## More about Objects and Classes

The relational operations on primitive data are ==, >=, <=, >, <, and !=. They compare two data values, when those values' type has an ordering. For example, integers are ordered by size or magnitude. The result of a relational operation is a boolean value: either True or False. The relational operators on objects like Strings are different, and they are expressed as methods. Pay special attention to the equality method, equals().

### 10. It expects a reference to a String as a parameter.

Answer:Just as the program is about to close, how many objects have been created?     Four, counting the String object.Has any garbage been created?    No, because a reference variable points to each object.

# Automatic Call of toString()

It looks like the following will not work:

 Point a = new Point(); // a is a Point reference System.out.println( a ); | +--- should be String reference

However, it does work, for the following reason:

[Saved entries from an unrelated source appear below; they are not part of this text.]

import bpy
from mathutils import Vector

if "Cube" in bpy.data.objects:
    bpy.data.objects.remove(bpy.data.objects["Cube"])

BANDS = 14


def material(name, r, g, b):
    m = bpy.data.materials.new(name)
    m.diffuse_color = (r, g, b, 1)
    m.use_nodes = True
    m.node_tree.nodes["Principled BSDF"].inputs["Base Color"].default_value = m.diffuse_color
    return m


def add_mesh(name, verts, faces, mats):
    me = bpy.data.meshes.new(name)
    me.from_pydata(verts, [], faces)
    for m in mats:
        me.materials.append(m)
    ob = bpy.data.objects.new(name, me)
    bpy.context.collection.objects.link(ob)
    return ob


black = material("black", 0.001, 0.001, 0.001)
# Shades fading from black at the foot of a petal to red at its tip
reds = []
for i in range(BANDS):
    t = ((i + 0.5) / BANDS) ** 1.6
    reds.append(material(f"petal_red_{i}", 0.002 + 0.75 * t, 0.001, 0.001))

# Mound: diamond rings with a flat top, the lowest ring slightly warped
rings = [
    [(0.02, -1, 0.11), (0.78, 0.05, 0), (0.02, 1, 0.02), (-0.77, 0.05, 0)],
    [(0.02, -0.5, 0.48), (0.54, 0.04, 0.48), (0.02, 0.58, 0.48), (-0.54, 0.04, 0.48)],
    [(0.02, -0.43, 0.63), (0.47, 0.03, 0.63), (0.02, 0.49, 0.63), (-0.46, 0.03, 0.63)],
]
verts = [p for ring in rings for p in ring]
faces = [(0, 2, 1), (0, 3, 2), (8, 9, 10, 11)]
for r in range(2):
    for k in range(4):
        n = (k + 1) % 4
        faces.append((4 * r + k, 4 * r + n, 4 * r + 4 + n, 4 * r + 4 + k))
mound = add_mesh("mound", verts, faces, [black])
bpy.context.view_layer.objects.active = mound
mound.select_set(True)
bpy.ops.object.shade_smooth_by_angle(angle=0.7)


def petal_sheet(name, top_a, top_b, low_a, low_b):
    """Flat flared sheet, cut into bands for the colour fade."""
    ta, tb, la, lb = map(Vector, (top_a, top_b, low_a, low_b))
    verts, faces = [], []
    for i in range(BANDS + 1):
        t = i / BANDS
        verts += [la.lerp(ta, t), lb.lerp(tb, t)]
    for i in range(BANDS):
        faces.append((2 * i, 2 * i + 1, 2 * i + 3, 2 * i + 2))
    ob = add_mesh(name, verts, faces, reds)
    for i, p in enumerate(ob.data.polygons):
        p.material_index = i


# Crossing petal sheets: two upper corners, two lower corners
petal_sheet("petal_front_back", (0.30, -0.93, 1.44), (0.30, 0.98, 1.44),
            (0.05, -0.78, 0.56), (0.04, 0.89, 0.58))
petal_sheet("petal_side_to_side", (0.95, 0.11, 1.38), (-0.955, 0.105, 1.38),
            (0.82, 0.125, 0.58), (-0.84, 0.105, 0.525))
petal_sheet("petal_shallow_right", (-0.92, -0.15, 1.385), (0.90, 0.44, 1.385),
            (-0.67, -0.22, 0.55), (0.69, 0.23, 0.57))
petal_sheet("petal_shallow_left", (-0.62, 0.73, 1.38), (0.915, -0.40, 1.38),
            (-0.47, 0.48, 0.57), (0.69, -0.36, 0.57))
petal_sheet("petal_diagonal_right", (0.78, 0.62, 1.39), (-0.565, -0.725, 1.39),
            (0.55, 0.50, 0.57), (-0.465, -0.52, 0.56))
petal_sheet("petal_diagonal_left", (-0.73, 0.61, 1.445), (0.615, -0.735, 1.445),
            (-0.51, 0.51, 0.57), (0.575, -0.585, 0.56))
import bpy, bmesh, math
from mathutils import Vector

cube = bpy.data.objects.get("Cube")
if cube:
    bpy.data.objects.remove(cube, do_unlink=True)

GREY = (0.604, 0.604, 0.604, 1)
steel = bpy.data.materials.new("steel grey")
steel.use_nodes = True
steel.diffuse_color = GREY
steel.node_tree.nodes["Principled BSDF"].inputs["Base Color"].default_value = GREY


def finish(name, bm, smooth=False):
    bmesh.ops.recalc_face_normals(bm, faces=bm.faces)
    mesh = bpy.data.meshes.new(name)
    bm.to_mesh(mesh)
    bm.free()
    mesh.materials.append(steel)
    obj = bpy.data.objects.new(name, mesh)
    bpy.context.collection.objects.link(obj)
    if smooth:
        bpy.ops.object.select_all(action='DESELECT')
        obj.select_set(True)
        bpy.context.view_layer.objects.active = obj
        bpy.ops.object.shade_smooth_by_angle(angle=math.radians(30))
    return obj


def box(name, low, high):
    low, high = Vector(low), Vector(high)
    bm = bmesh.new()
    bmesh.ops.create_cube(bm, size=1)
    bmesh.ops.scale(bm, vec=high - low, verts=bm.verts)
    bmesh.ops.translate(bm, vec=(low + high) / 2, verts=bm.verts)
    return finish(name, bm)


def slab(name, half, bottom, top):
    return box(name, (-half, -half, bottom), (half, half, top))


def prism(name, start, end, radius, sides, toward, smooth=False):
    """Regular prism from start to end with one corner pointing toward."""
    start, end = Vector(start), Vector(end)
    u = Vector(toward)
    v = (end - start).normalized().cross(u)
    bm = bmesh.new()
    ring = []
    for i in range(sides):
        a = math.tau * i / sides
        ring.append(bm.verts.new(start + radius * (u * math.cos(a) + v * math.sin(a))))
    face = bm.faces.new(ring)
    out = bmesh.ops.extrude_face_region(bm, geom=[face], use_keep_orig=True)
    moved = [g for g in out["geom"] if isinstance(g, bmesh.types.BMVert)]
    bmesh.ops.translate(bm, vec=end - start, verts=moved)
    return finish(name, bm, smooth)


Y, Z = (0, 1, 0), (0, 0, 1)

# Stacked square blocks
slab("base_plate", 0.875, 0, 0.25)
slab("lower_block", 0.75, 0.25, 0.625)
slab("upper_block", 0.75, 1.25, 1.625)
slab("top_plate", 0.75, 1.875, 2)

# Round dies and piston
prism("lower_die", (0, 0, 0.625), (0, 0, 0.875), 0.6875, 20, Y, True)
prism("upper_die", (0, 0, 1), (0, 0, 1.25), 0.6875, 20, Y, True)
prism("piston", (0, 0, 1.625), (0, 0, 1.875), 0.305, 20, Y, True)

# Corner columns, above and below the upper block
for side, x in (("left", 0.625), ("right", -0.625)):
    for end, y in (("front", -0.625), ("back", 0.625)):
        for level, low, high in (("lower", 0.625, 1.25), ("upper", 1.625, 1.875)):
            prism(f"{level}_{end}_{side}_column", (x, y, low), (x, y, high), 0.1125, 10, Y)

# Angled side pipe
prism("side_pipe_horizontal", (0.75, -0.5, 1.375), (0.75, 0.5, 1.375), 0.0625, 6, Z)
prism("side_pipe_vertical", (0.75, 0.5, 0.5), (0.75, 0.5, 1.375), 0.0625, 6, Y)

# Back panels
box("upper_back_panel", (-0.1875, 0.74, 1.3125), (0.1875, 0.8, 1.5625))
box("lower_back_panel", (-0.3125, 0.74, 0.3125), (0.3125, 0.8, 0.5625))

When a parameter should be a String reference, but is a reference to another type of object, Java calls the object's toString() method to create a String and then uses the resulting String reference.

All objects (of any type at all) have their own toString() method, so this trick works with any object.

Question 10:(Puzzle: ) Does a String object have a toString() method?